(Input data begins)
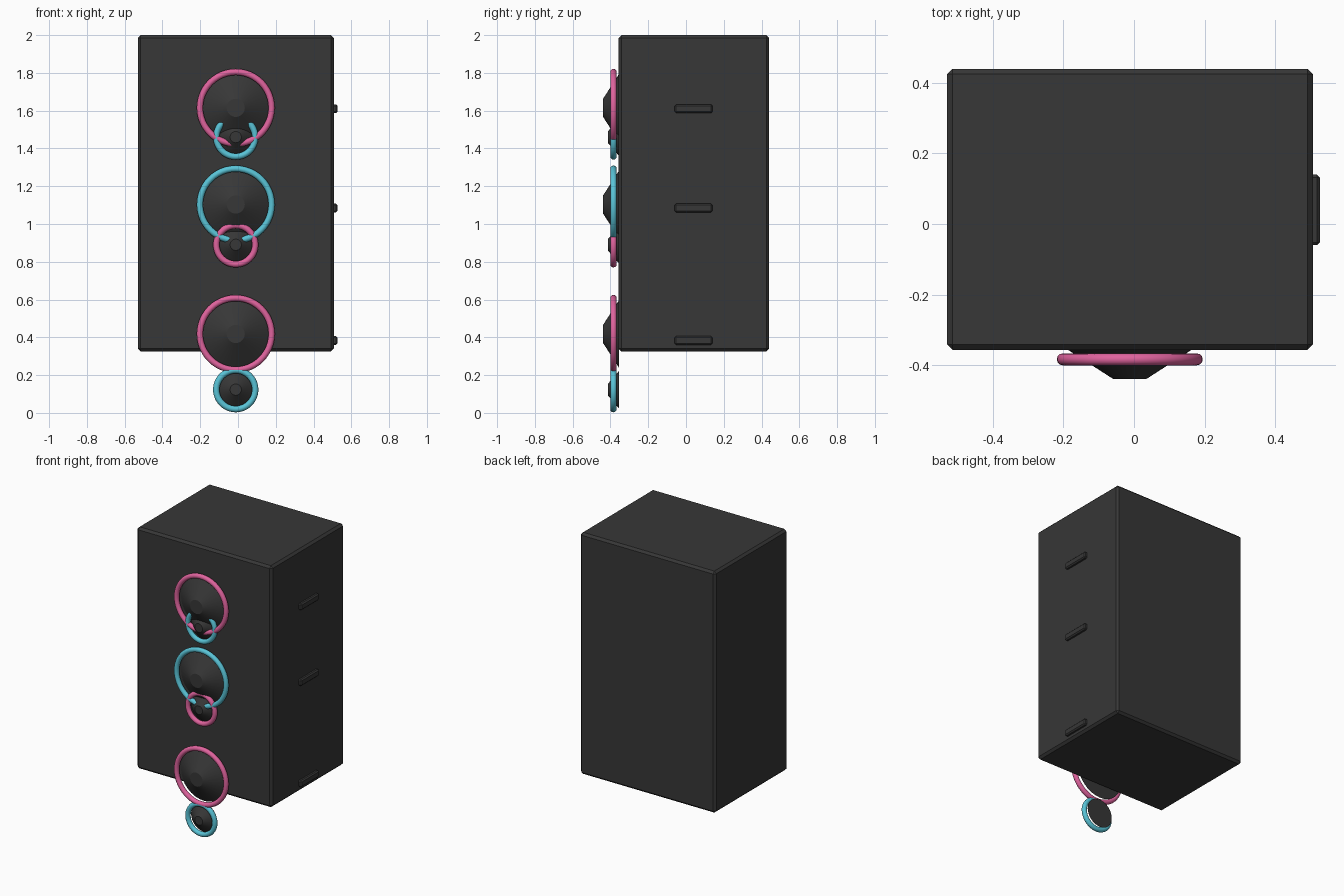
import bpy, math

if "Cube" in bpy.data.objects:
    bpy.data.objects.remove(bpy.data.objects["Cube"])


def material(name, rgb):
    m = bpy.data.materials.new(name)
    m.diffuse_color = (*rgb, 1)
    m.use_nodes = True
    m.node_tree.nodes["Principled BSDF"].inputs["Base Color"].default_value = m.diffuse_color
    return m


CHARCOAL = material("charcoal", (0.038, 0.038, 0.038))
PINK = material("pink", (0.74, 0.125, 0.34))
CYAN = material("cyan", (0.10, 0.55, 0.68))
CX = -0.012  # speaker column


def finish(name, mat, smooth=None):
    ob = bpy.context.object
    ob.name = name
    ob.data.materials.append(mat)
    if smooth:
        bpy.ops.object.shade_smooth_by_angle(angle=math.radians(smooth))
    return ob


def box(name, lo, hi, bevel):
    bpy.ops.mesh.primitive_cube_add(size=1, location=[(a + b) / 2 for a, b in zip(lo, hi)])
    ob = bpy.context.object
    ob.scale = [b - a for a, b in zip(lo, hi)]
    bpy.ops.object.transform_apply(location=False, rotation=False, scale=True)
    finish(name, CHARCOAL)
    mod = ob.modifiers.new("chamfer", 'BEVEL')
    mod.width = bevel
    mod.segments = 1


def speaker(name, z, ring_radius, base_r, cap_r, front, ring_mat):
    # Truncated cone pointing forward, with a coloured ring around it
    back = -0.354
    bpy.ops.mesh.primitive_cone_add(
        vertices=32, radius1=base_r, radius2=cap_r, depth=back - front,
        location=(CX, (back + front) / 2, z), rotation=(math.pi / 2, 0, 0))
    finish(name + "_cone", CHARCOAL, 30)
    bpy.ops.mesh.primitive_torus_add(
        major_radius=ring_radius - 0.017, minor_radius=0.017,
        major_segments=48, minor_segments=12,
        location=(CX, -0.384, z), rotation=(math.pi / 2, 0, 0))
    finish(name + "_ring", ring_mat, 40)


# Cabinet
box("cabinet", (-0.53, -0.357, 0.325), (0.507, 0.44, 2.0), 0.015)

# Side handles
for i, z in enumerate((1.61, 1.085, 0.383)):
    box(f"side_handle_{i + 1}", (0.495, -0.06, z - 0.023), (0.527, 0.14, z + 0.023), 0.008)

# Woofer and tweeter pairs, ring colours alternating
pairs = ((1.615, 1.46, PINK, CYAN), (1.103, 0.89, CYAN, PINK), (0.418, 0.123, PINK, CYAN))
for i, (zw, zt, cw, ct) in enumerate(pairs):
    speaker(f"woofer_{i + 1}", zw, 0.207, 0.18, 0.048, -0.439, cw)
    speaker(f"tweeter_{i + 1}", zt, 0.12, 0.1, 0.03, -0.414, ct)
(Input data ends)
(Input data begins)
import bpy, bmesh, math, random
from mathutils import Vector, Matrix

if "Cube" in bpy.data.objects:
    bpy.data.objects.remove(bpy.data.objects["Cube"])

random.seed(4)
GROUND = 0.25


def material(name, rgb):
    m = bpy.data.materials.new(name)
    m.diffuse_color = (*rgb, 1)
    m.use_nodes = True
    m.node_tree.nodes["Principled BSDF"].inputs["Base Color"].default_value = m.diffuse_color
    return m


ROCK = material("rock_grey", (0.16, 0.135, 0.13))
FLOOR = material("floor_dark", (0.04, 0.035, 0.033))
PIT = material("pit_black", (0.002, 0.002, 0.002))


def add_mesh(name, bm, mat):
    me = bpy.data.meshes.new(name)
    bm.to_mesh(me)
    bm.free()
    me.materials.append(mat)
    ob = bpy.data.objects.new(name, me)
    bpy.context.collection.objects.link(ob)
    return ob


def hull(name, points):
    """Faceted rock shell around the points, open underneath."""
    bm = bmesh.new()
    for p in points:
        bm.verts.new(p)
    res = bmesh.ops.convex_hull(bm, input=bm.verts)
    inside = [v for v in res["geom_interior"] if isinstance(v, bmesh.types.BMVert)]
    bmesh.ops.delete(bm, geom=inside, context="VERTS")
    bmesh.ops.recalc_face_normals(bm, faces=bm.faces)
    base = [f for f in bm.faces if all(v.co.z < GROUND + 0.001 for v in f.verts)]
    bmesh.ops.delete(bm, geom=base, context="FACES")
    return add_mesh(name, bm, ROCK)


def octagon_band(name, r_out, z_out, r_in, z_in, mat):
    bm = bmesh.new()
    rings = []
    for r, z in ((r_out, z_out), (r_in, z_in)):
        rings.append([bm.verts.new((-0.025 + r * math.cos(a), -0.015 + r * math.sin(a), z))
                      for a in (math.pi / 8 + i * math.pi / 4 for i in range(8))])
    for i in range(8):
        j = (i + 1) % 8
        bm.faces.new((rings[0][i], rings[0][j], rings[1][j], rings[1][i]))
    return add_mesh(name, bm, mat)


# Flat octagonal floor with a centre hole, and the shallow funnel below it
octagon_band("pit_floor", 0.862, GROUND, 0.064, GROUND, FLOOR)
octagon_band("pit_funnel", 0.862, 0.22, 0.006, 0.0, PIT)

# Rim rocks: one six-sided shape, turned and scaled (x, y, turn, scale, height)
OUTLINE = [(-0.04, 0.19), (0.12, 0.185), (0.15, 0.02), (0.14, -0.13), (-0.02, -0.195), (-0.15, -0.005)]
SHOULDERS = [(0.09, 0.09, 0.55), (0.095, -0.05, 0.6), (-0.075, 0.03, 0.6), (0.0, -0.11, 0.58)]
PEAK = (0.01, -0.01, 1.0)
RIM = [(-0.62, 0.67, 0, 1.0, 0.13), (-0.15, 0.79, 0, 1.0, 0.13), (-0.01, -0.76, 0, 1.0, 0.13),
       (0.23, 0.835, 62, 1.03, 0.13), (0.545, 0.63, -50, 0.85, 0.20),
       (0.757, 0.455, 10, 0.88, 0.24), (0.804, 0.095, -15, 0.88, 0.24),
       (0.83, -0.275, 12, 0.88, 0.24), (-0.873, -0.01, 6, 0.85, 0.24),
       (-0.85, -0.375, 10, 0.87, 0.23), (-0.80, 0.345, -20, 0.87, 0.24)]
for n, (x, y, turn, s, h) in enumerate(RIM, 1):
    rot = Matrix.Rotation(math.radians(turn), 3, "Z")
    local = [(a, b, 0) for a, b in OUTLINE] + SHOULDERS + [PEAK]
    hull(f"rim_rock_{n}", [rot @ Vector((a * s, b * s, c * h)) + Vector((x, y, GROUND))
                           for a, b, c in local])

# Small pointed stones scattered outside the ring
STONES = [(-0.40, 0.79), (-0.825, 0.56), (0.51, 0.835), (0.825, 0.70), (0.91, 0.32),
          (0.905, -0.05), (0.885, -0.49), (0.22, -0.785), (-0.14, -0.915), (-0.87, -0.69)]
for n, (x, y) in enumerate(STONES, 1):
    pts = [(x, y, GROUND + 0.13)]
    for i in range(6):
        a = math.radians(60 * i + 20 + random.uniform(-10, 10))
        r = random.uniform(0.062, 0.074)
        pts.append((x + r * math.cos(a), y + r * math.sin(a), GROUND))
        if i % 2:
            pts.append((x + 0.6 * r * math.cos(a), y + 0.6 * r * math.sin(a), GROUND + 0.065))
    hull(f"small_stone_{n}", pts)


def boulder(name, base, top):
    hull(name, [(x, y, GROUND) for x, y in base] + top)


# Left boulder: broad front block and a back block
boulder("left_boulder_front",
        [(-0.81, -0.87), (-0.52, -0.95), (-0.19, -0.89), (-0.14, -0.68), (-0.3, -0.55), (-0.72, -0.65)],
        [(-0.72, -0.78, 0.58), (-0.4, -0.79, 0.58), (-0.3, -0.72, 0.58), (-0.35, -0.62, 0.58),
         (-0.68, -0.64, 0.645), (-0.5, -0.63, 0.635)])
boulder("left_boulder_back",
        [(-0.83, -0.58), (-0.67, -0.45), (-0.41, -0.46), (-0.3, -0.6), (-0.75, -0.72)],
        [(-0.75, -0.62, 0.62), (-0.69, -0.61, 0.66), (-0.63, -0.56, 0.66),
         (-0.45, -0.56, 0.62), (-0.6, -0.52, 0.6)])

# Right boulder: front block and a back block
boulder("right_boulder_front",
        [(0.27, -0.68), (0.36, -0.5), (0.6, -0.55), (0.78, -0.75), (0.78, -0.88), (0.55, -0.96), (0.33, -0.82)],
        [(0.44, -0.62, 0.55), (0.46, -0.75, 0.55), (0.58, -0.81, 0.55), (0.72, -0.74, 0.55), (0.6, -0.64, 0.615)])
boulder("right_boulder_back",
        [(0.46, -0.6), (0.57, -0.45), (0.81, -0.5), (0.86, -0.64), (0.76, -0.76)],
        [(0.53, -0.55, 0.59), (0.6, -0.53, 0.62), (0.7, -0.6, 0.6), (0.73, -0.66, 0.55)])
(Input data ends)
(Input data begins)
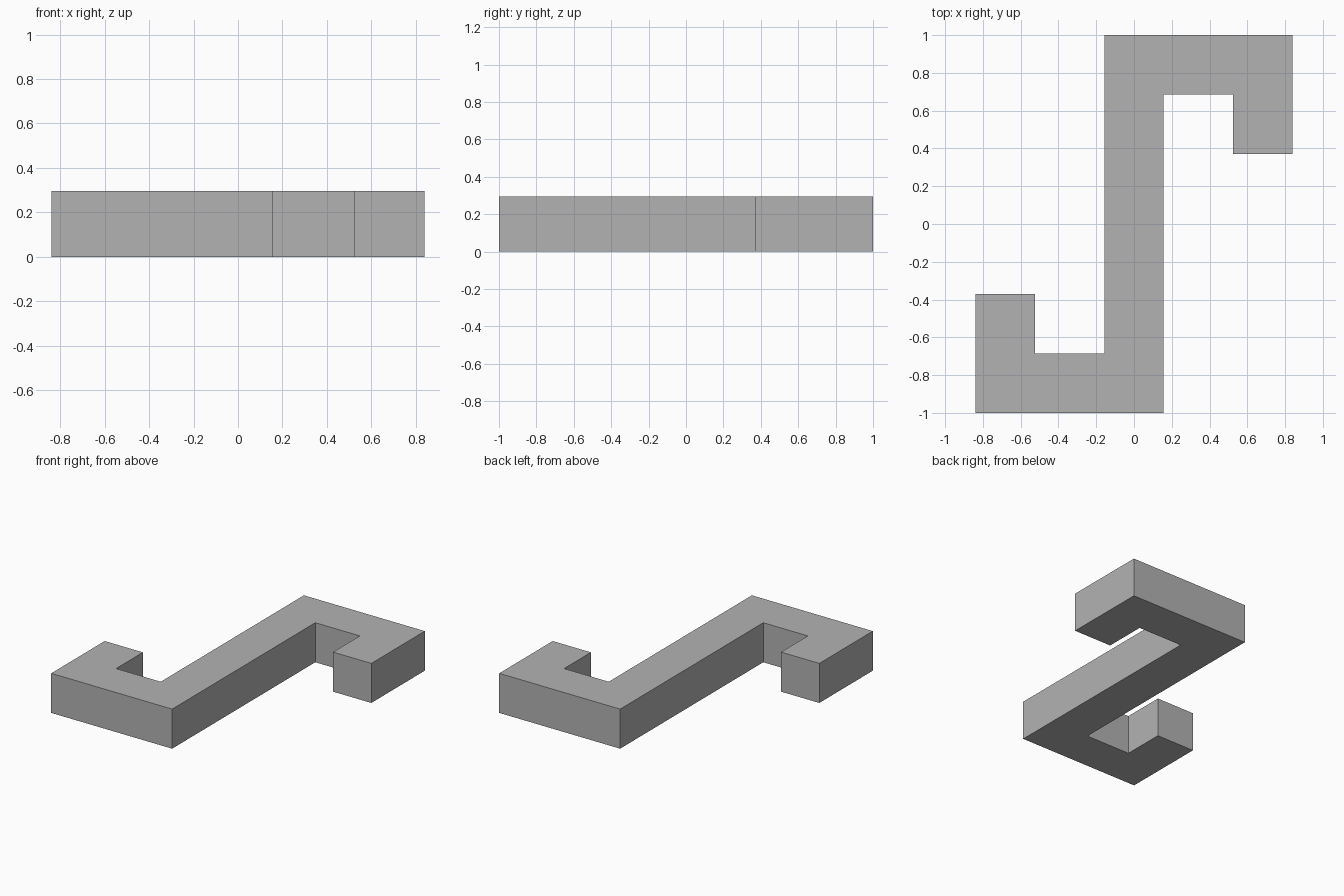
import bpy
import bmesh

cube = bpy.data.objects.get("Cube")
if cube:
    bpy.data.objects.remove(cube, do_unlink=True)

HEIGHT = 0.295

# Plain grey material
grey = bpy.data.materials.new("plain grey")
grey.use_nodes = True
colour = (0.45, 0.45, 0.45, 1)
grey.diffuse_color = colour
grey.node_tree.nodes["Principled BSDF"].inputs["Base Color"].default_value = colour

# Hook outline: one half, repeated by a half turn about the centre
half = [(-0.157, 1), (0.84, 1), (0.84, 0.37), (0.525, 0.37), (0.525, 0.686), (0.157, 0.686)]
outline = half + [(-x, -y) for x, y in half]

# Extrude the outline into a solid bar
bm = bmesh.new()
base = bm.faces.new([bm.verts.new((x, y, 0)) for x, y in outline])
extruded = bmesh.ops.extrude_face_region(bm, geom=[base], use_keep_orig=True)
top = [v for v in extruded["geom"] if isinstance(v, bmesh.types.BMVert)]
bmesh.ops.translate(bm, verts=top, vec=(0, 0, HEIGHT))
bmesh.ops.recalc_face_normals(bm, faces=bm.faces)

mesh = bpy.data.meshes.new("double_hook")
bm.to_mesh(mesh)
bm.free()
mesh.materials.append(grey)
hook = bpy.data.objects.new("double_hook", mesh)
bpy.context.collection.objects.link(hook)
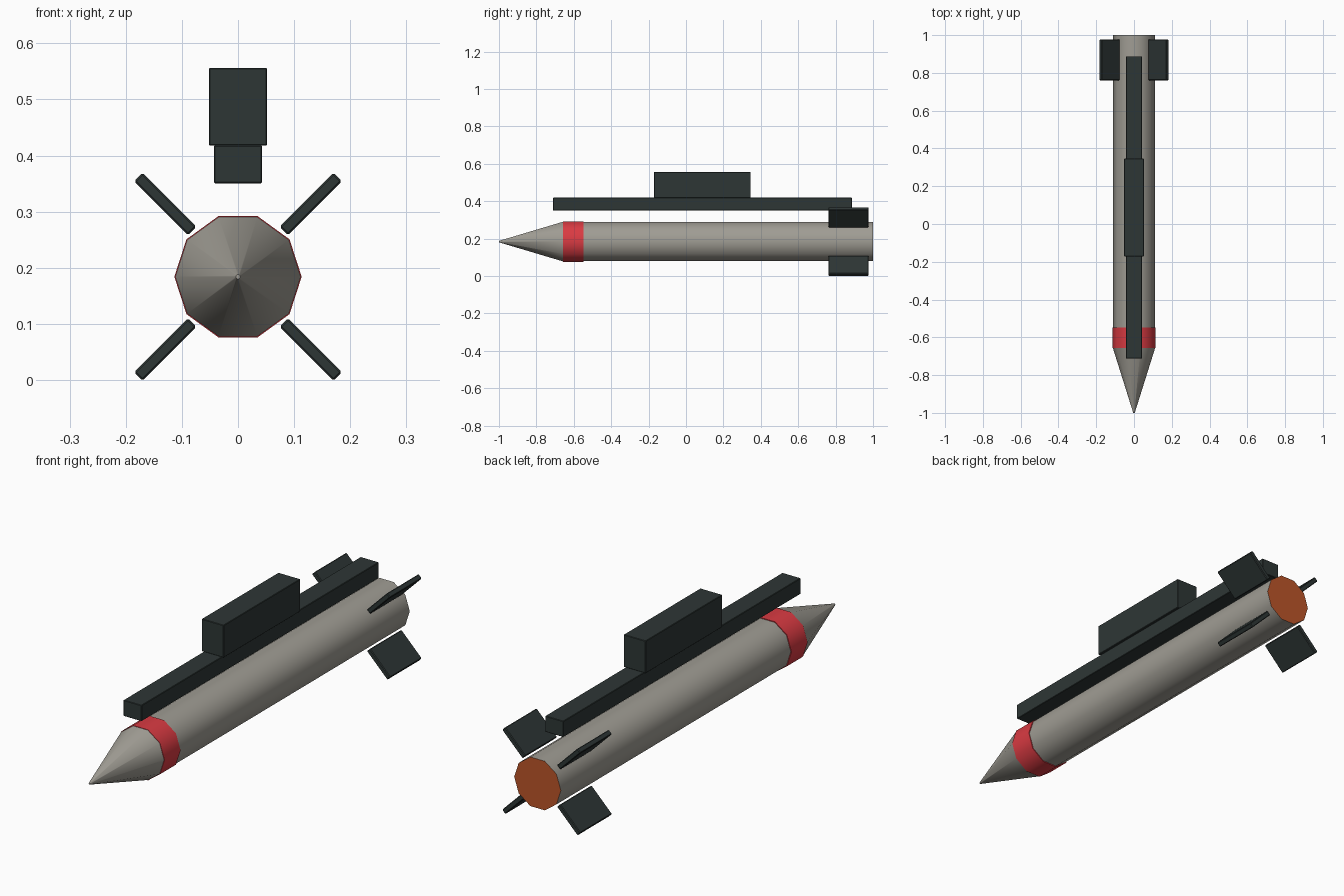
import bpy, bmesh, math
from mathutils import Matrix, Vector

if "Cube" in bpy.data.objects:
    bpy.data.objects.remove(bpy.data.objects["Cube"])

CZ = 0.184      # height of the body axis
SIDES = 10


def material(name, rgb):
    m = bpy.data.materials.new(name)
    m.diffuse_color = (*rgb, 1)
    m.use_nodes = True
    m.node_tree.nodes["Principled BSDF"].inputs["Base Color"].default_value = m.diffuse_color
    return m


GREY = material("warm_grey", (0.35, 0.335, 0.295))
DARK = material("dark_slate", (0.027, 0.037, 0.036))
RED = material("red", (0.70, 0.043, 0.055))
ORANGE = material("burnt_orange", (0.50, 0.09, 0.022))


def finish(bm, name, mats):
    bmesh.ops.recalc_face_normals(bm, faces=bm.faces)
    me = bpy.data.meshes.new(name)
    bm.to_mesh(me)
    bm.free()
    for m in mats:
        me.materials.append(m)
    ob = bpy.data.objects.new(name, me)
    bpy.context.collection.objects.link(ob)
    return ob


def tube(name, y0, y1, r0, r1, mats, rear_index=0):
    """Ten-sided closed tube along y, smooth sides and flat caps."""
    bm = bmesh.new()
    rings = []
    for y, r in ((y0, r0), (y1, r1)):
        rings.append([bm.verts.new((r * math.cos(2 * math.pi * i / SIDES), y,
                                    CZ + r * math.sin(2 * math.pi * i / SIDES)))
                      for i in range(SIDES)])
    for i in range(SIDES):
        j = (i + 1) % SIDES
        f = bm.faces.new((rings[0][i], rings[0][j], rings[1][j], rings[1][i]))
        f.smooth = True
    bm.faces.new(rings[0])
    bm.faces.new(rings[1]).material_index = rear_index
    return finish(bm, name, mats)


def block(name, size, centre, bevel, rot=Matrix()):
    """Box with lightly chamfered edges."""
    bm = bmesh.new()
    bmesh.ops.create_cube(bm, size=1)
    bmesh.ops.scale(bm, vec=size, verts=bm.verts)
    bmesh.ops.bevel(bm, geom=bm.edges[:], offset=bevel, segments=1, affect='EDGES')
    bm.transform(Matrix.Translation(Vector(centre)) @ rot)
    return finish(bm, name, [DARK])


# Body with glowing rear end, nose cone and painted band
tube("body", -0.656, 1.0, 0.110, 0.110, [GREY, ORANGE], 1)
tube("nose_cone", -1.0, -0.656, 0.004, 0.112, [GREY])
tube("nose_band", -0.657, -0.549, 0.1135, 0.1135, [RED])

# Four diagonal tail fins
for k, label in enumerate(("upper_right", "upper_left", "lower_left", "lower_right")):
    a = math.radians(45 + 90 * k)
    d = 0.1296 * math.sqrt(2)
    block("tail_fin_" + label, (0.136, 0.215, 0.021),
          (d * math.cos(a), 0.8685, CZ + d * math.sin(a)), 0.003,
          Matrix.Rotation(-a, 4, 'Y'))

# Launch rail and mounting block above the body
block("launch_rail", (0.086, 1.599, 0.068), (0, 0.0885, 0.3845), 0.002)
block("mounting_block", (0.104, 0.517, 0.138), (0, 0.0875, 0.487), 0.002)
(Input data ends)
§ **Exercise instructions**
Taking the entries above, restate exactly those lines that fall between the line with "0.004, 0.112, [GREY])" and the line with "a = math.radians(45 + 90 * k)", keeping both of those lines too.

§ **Exercise response**
tube("nose_cone", -1.0, -0.656, 0.004, 0.112, [GREY])
tube("nose_band", -0.657, -0.549, 0.1135, 0.1135, [RED])

# Four diagonal tail fins
for k, label in enumerate(("upper_right", "upper_left", "lower_left", "lower_right")):
    a = math.radians(45 + 90 * k)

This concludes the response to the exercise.